# [Work order]
Please give the entries again in full and exactly, without any picture.

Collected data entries
* * * * *

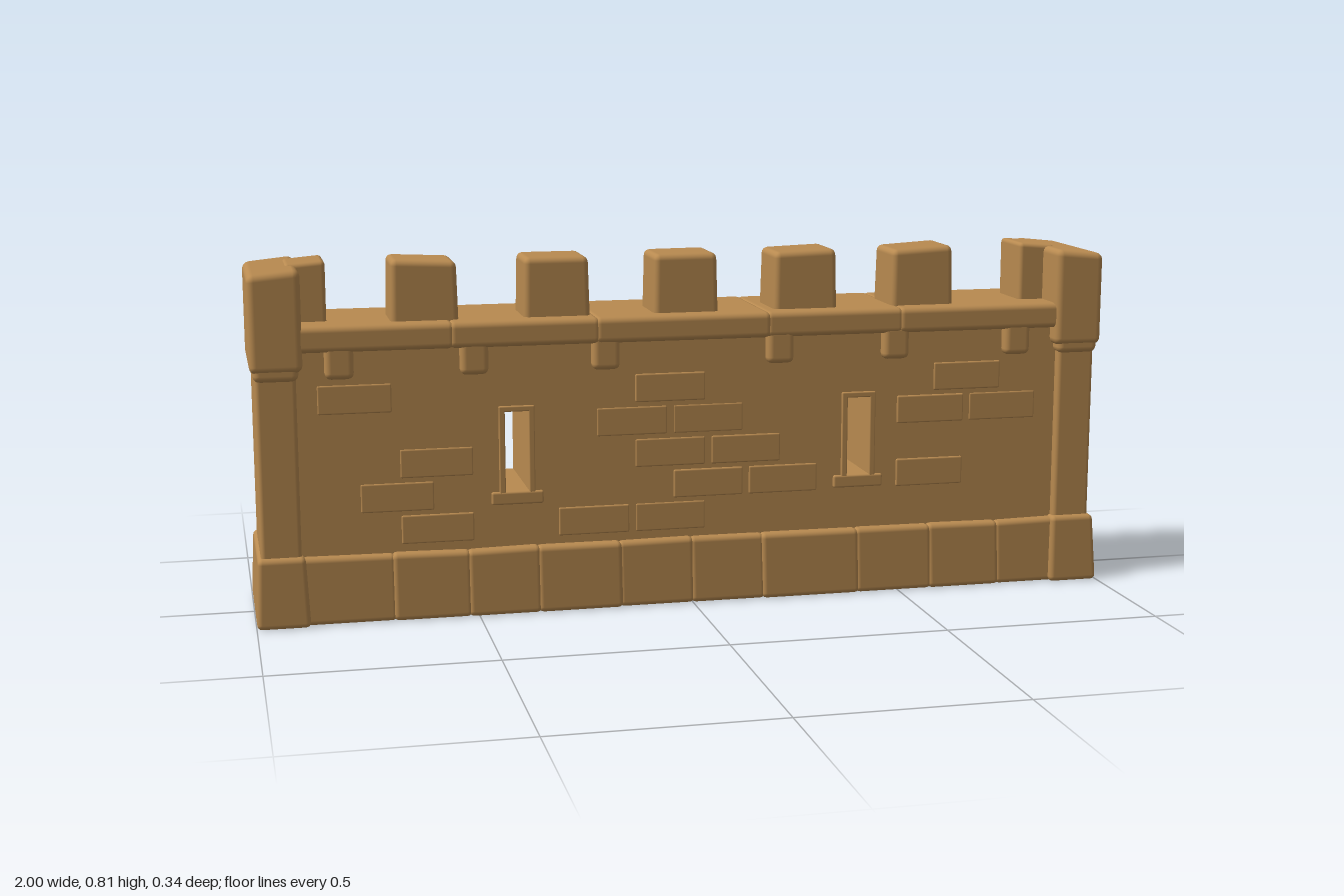
import * as THREE from 'three';
import { RoundedBoxGeometry } from 'three/addons/geometries/RoundedBoxGeometry.js';

const stone = new THREE.MeshStandardMaterial({ color: 0xb88a50 });
stone.name = 'sandstone';

// Small seeded generator for hand-cut irregularity
let seed = 7;
const rand = () => {
  seed = (seed * 16807) % 2147483647;
  return seed / 2147483647 - 0.5;
};

// Rounded stone between two corners; topX / topZ scale the upper end, lean tilts its top face
function block(name, [x0, x1], [y0, y1], [z0, z1], { r = 0.01, topX = 1, topZ = 1, lean = 0 } = {}) {
  const w = x1 - x0, h = y1 - y0, d = z1 - z0;
  const geo = new RoundedBoxGeometry(w, h, d, 2, Math.min(r, w / 3, h / 3, d / 3));
  const p = geo.attributes.position;
  for (let i = 0; i < p.count; i++) {
    const t = p.getY(i) / h + 0.5;
    p.setX(i, p.getX(i) * (1 + (topX - 1) * t));
    p.setZ(i, p.getZ(i) * (1 + (topZ - 1) * t));
    p.setY(i, p.getY(i) + lean * t * (p.getX(i) / w));
  }
  const mesh = new THREE.Mesh(geo, stone);
  mesh.position.set((x0 + x1) / 2, (y0 + y1) / 2, (z0 + z1) / 2);
  mesh.name = name;
  return mesh;
}

function rectPath(path, x0, x1, y0, y1) {
  path.moveTo(x0, y0);
  path.lineTo(x1, y0);
  path.lineTo(x1, y1);
  path.lineTo(x0, y1);
  path.closePath();
  return path;
}

const slit = 0.405; // arrow slit centre

// Curtain wall pierced by two arrow slits
function curtainWall() {
  const shape = rectPath(new THREE.Shape(), -0.93, 0.93, 0.02, 0.64);
  for (const s of [-1, 1]) {
    shape.holes.push(rectPath(new THREE.Path(), s * slit - 0.027, s * slit + 0.027, 0.28, 0.465));
  }
  const geo = new THREE.ExtrudeGeometry(shape, { depth: 0.24, bevelEnabled: false });
  geo.translate(0, 0, -0.12);
  const mesh = new THREE.Mesh(geo, stone);
  mesh.name = 'curtainWall';
  return mesh;
}

// Trim on one face of the wall: slit surrounds, sills, corbels, facing stones
function wallTrim(side) {
  const g = new THREE.Group();
  g.name = side > 0 ? 'frontTrim' : 'backTrim';
  const depth = (a, b) => (side > 0 ? [a, b] : [-b, -a]);
  for (const s of [-1, 1]) {
    const x = s * slit;
    for (const e of [-1, 1]) {
      const j = x + e * 0.034;
      g.add(block('slitJamb', [j - 0.007, j + 0.007], [0.27, 0.475], depth(0.1, 0.127), { r: 0.003 }));
    }
    g.add(block('slitLintel', [x - 0.041, x + 0.041], [0.465, 0.478], depth(0.1, 0.127), { r: 0.003 }));
    g.add(block('slitSill', [x - 0.06, x + 0.06], [0.25, 0.28], depth(0.1, 0.128), { r: 0.005 }));
  }
  for (const x of [-0.8, -0.5, -0.2, 0.21, 0.49, 0.79]) {
    g.add(block('corbel', [x - 0.032, x + 0.032], [0.555, 0.635], depth(0.09, 0.145), { r: 0.014, lean: rand() * 0.01 }));
  }
  // Facing stones standing barely proud of the wall
  for (let row = 0; row < 5; row++) {
    const y = 0.17 + row * 0.076;
    for (let x = -0.85 + (row % 2) * 0.09; x < 0.7; x += 0.18) {
      const keep = rand() > -0.1;
      const clear = Math.abs(Math.abs(x + 0.08) - slit) > 0.13;
      if (keep && clear) {
        g.add(block('facingStone', [x, x + 0.165], [y, y + 0.066], depth(0.11, 0.123 + rand() * 0.003), { r: 0.004 }));
      }
    }
  }
  return g;
}

// Battered footing made of uneven stones
function footing() {
  const g = new THREE.Group();
  g.name = 'footing';
  const joints = [-0.9, -0.69, -0.52, -0.36, -0.17, 0.0, 0.17, 0.4, 0.58, 0.75, 0.9];
  for (let i = 0; i < joints.length - 1; i++) {
    const d = 0.157 + rand() * 0.008;
    g.add(block('footingStone', [joints[i] - 0.004, joints[i + 1] + 0.004], [0, 0.152], [-d, d],
      { r: 0.012, topZ: 0.9 + rand() * 0.03, lean: rand() * 0.006 }));
  }
  return g;
}

// End pier: battered foot, shaft, flared head and inner half merlon
function pier(s) {
  const g = new THREE.Group();
  g.name = s > 0 ? 'leftPier' : 'rightPier';
  const span = (a, b) => (s > 0 ? [a, b] : [-b, -a]);
  g.add(block('pierFoot', span(0.88, 1), [0, 0.158], [-0.17, 0.17], { r: 0.012, topX: 0.88, topZ: 0.91 }));
  g.add(block('pierShaft', span(0.895, 0.985), [0.1, 0.62], [-0.137, 0.14]));
  g.add(block('pierCollar', span(0.89, 0.988), [0.555, 0.6], [-0.141, 0.152], { r: 0.015, topX: 1.06 }));
  g.add(block('pierHead', span(0.88, 0.996), [0.575, 0.798], [-0.138, 0.157], { r: 0.016, lean: -s * 0.012 }));
  g.add(block('halfMerlon', span(0.82, 0.91), [0.64, 0.808], [-0.065, 0.065], { r: 0.01, lean: -s * 0.008 }));
  return g;
}

export function createModel() {
  const model = new THREE.Group();
  model.name = 'castleWall';
  model.add(curtainWall(), wallTrim(1), wallTrim(-1), footing());

  // Walkway slabs overhanging both faces
  const slabs = [-0.92, -0.55, -0.22, 0.18, 0.5, 0.92];
  for (let i = 0; i < slabs.length - 1; i++) {
    const d = 0.149 + rand() * 0.004;
    model.add(block('walkwaySlab', [slabs[i] - 0.006, slabs[i + 1] + 0.006], [0.617, 0.676], [-d, d], { r: 0.014 }));
  }

  // Merlons along the front of the walkway
  for (const x of [-0.605, -0.305, -0.005, 0.28, 0.565]) {
    model.add(block('merlon', [x - 0.077, x + 0.077], [0.65, 0.81], [-0.04, 0.103],
      { r: 0.014, topX: 0.95, topZ: 0.95, lean: rand() * 0.02 }));
  }

  model.add(pier(1), pier(-1));
  return model;
}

* * * * *

# [Answer to this exercise]
import * as THREE from 'three';
import { RoundedBoxGeometry } from 'three/addons/geometries/RoundedBoxGeometry.js';

const stone = new THREE.MeshStandardMaterial({ color: 0xb88a50 });
stone.name = 'sandstone';

// Small seeded generator for hand-cut irregularity
let seed = 7;
const rand = () => {
  seed = (seed * 16807) % 2147483647;
  return seed / 2147483647 - 0.5;
};

// Rounded stone between two corners; topX / topZ scale the upper end, lean tilts its top face
function block(name, [x0, x1], [y0, y1], [z0, z1], { r = 0.01, topX = 1, topZ = 1, lean = 0 } = {}) {
  const w = x1 - x0, h = y1 - y0, d = z1 - z0;
  const geo = new RoundedBoxGeometry(w, h, d, 2, Math.min(r, w / 3, h / 3, d / 3));
  const p = geo.attributes.position;
  for (let i = 0; i < p.count; i++) {
    const t = p.getY(i) / h + 0.5;
    p.setX(i, p.getX(i) * (1 + (topX - 1) * t));
    p.setZ(i, p.getZ(i) * (1 + (topZ - 1) * t));
    p.setY(i, p.getY(i) + lean * t * (p.getX(i) / w));
  }
  const mesh = new THREE.Mesh(geo, stone);
  mesh.position.set((x0 + x1) / 2, (y0 + y1) / 2, (z0 + z1) / 2);
  mesh.name = name;
  return mesh;
}

function rectPath(path, x0, x1, y0, y1) {
  path.moveTo(x0, y0);
  path.lineTo(x1, y0);
  path.lineTo(x1, y1);
  path.lineTo(x0, y1);
  path.closePath();
  return path;
}

const slit = 0.405; // arrow slit centre

// Curtain wall pierced by two arrow slits
function curtainWall() {
  const shape = rectPath(new THREE.Shape(), -0.93, 0.93, 0.02, 0.64);
  for (const s of [-1, 1]) {
    shape.holes.push(rectPath(new THREE.Path(), s * slit - 0.027, s * slit + 0.027, 0.28, 0.465));
  }
  const geo = new THREE.ExtrudeGeometry(shape, { depth: 0.24, bevelEnabled: false });
  geo.translate(0, 0, -0.12);
  const mesh = new THREE.Mesh(geo, stone);
  mesh.name = 'curtainWall';
  return mesh;
}

// Trim on one face of the wall: slit surrounds, sills, corbels, facing stones
function wallTrim(side) {
  const g = new THREE.Group();
  g.name = side > 0 ? 'frontTrim' : 'backTrim';
  const depth = (a, b) => (side > 0 ? [a, b] : [-b, -a]);
  for (const s of [-1, 1]) {
    const x = s * slit;
    for (const e of [-1, 1]) {
      const j = x + e * 0.034;
      g.add(block('slitJamb', [j - 0.007, j + 0.007], [0.27, 0.475], depth(0.1, 0.127), { r: 0.003 }));
    }
    g.add(block('slitLintel', [x - 0.041, x + 0.041], [0.465, 0.478], depth(0.1, 0.127), { r: 0.003 }));
    g.add(block('slitSill', [x - 0.06, x + 0.06], [0.25, 0.28], depth(0.1, 0.128), { r: 0.005 }));
  }
  for (const x of [-0.8, -0.5, -0.2, 0.21, 0.49, 0.79]) {
    g.add(block('corbel', [x - 0.032, x + 0.032], [0.555, 0.635], depth(0.09, 0.145), { r: 0.014, lean: rand() * 0.01 }));
  }
  // Facing stones standing barely proud of the wall
  for (let row = 0; row < 5; row++) {
    const y = 0.17 + row * 0.076;
    for (let x = -0.85 + (row % 2) * 0.09; x < 0.7; x += 0.18) {
      const keep = rand() > -0.1;
      const clear = Math.abs(Math.abs(x + 0.08) - slit) > 0.13;
      if (keep && clear) {
        g.add(block('facingStone', [x, x + 0.165], [y, y + 0.066], depth(0.11, 0.123 + rand() * 0.003), { r: 0.004 }));
      }
    }
  }
  return g;
}

// Battered footing made of uneven stones
function footing() {
  const g = new THREE.Group();
  g.name = 'footing';
  const joints = [-0.9, -0.69, -0.52, -0.36, -0.17, 0.0, 0.17, 0.4, 0.58, 0.75, 0.9];
  for (let i = 0; i < joints.length - 1; i++) {
    const d = 0.157 + rand() * 0.008;
    g.add(block('footingStone', [joints[i] - 0.004, joints[i + 1] + 0.004], [0, 0.152], [-d, d],
      { r: 0.012, topZ: 0.9 + rand() * 0.03, lean: rand() * 0.006 }));
  }
  return g;
}

// End pier: battered foot, shaft, flared head and inner half merlon
function pier(s) {
  const g = new THREE.Group();
  g.name = s > 0 ? 'leftPier' : 'rightPier';
  const span = (a, b) => (s > 0 ? [a, b] : [-b, -a]);
  g.add(block('pierFoot', span(0.88, 1), [0, 0.158], [-0.17, 0.17], { r: 0.012, topX: 0.88, topZ: 0.91 }));
  g.add(block('pierShaft', span(0.895, 0.985), [0.1, 0.62], [-0.137, 0.14]));
  g.add(block('pierCollar', span(0.89, 0.988), [0.555, 0.6], [-0.141, 0.152], { r: 0.015, topX: 1.06 }));
  g.add(block('pierHead', span(0.88, 0.996), [0.575, 0.798], [-0.138, 0.157], { r: 0.016, lean: -s * 0.012 }));
  g.add(block('halfMerlon', span(0.82, 0.91), [0.64, 0.808], [-0.065, 0.065], { r: 0.01, lean: -s * 0.008 }));
  return g;
}

export function createModel() {
  const model = new THREE.Group();
  model.name = 'castleWall';
  model.add(curtainWall(), wallTrim(1), wallTrim(-1), footing());

  // Walkway slabs overhanging both faces
  const slabs = [-0.92, -0.55, -0.22, 0.18, 0.5, 0.92];
  for (let i = 0; i < slabs.length - 1; i++) {
    const d = 0.149 + rand() * 0.004;
    model.add(block('walkwaySlab', [slabs[i] - 0.006, slabs[i + 1] + 0.006], [0.617, 0.676], [-d, d], { r: 0.014 }));
  }

  // Merlons along the front of the walkway
  for (const x of [-0.605, -0.305, -0.005, 0.28, 0.565]) {
    model.add(block('merlon', [x - 0.077, x + 0.077], [0.65, 0.81], [-0.04, 0.103],
      { r: 0.014, topX: 0.95, topZ: 0.95, lean: rand() * 0.02 }));
  }

  model.add(pier(1), pier(-1));
  return model;
}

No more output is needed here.